## Task
Nothing belongs in the answer except the lines of the material that include "Vector".

****************

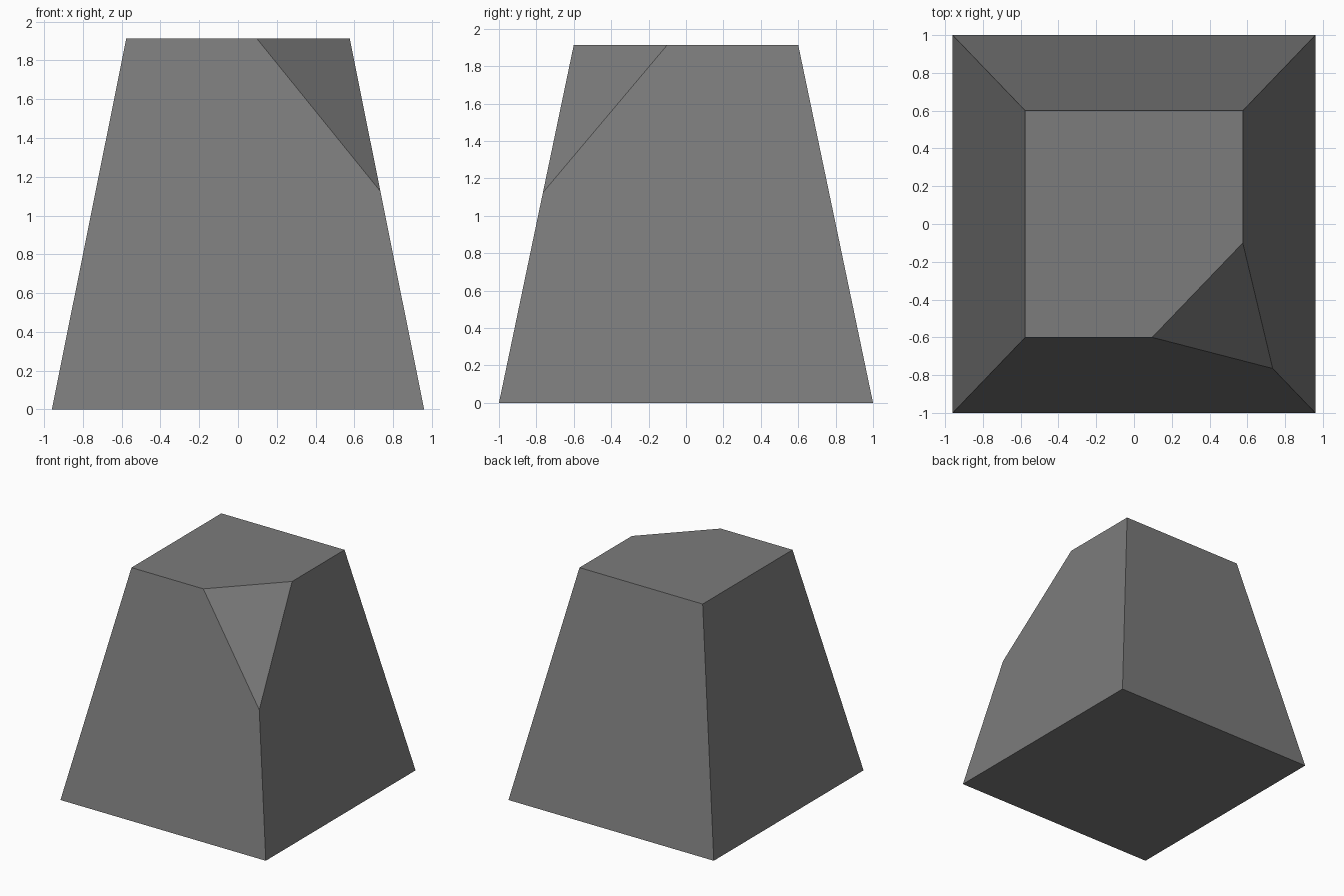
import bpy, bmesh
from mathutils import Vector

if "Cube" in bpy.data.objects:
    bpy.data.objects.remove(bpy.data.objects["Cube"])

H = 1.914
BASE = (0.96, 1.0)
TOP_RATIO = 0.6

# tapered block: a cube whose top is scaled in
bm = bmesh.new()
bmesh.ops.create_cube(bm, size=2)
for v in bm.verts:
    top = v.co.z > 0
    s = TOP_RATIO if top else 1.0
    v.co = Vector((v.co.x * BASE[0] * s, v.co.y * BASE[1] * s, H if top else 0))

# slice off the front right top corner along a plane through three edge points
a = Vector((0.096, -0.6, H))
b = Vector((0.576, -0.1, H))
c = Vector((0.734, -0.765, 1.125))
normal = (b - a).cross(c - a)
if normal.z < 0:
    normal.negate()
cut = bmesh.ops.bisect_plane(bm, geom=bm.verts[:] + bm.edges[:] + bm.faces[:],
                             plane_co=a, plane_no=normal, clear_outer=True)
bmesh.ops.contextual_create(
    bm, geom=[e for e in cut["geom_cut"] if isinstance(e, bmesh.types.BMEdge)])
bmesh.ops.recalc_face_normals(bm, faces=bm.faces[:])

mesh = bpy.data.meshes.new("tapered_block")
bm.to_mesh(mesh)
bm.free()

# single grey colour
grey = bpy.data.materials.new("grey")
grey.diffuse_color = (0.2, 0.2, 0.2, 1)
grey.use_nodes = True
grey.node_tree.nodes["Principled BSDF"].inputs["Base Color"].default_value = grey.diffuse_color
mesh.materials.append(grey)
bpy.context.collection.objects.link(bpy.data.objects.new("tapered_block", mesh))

****************

## Response for this exercise
from mathutils import Vector
    v.co = Vector((v.co.x * BASE[0] * s, v.co.y * BASE[1] * s, H if top else 0))
a = Vector((0.096, -0.6, H))
b = Vector((0.576, -0.1, H))
c = Vector((0.734, -0.765, 1.125))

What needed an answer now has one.